Using the data below, count the lines that carry the string "name" and write only the count.
◆ ◆ ◆ ◆ ◆
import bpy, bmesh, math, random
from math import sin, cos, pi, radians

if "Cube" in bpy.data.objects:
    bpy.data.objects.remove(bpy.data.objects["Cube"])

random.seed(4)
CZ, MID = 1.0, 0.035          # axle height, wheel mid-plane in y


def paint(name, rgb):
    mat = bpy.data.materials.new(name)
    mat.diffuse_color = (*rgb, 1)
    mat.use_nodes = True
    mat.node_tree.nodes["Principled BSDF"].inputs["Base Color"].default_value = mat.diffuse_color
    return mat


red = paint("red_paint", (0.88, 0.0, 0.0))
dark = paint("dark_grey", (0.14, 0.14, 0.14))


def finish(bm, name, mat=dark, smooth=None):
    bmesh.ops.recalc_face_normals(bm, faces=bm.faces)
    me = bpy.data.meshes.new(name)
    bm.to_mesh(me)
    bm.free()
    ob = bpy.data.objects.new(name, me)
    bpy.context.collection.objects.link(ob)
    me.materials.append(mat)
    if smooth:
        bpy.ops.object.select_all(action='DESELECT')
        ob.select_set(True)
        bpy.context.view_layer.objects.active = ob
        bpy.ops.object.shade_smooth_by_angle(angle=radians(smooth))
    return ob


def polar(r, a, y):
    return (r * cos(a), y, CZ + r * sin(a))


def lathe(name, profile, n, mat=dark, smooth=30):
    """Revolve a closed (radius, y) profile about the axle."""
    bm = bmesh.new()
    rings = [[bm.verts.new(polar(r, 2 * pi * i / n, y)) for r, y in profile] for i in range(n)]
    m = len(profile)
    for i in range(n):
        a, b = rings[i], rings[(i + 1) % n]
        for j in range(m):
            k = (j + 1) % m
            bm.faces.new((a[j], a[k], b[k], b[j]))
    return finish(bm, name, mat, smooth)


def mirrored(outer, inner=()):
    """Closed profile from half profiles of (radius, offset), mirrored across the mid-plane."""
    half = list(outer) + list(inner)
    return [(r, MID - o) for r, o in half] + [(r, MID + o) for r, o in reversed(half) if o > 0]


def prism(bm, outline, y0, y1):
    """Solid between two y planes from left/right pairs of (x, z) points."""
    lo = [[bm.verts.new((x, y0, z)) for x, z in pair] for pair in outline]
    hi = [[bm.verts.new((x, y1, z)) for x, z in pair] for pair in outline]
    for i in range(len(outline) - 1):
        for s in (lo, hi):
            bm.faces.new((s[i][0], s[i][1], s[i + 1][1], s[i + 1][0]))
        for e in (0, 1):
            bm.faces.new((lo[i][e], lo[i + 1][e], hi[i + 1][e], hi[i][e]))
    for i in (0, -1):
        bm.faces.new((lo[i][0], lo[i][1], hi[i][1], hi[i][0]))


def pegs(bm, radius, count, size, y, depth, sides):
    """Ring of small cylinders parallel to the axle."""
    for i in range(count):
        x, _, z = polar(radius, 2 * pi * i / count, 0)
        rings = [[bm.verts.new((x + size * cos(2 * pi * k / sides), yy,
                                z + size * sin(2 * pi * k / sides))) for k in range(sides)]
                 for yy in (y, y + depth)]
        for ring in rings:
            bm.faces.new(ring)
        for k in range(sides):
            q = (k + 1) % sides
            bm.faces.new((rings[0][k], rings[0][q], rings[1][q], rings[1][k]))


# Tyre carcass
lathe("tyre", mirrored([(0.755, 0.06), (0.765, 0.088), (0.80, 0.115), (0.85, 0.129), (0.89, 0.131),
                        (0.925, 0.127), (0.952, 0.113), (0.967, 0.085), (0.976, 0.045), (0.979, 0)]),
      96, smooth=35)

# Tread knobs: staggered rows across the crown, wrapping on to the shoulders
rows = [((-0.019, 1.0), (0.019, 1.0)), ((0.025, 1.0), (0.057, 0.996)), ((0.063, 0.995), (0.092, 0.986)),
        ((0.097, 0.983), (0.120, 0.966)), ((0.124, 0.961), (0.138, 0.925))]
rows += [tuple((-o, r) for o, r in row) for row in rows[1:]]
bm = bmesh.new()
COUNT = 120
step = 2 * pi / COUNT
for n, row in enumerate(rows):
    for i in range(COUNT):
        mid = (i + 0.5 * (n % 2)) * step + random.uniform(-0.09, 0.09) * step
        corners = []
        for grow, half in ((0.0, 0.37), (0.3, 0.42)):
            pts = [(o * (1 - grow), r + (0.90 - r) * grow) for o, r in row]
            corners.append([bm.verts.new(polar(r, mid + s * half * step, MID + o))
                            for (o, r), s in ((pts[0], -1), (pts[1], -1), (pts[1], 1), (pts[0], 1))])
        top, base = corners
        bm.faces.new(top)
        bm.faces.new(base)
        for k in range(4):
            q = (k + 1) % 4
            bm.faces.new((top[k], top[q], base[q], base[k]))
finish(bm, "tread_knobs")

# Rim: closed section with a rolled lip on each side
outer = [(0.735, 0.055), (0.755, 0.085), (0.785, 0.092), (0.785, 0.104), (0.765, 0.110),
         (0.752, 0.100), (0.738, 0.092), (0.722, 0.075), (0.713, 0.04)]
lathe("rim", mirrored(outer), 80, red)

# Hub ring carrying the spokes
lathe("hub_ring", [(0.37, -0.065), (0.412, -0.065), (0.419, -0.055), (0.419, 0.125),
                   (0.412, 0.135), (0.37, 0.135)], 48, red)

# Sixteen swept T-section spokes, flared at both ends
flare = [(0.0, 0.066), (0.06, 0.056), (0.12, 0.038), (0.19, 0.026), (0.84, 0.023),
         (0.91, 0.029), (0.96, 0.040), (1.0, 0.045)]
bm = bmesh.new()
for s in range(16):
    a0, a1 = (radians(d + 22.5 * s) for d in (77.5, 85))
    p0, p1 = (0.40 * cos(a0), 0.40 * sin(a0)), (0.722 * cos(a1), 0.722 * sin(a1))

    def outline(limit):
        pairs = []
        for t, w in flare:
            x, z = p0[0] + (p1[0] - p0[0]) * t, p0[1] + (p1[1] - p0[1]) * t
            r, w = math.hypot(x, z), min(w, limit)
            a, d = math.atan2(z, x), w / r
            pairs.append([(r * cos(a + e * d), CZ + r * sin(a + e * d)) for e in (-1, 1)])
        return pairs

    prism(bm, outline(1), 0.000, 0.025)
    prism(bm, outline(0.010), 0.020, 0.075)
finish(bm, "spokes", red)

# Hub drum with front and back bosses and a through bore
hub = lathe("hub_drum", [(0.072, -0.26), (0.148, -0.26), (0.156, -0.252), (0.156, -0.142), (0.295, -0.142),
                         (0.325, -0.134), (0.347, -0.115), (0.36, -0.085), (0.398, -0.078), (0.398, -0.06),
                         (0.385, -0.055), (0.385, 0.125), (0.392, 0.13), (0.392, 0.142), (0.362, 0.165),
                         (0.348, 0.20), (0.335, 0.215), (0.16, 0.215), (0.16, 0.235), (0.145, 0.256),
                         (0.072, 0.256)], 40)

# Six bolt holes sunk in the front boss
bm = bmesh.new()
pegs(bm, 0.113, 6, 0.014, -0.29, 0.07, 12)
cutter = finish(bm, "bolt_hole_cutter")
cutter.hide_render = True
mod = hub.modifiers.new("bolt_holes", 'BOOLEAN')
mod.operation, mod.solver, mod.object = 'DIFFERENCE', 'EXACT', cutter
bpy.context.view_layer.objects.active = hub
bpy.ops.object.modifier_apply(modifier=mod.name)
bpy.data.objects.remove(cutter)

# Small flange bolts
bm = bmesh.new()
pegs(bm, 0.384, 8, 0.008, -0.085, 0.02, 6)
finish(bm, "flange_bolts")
◆ ◆ ◆ ◆ ◆
_Reply_
8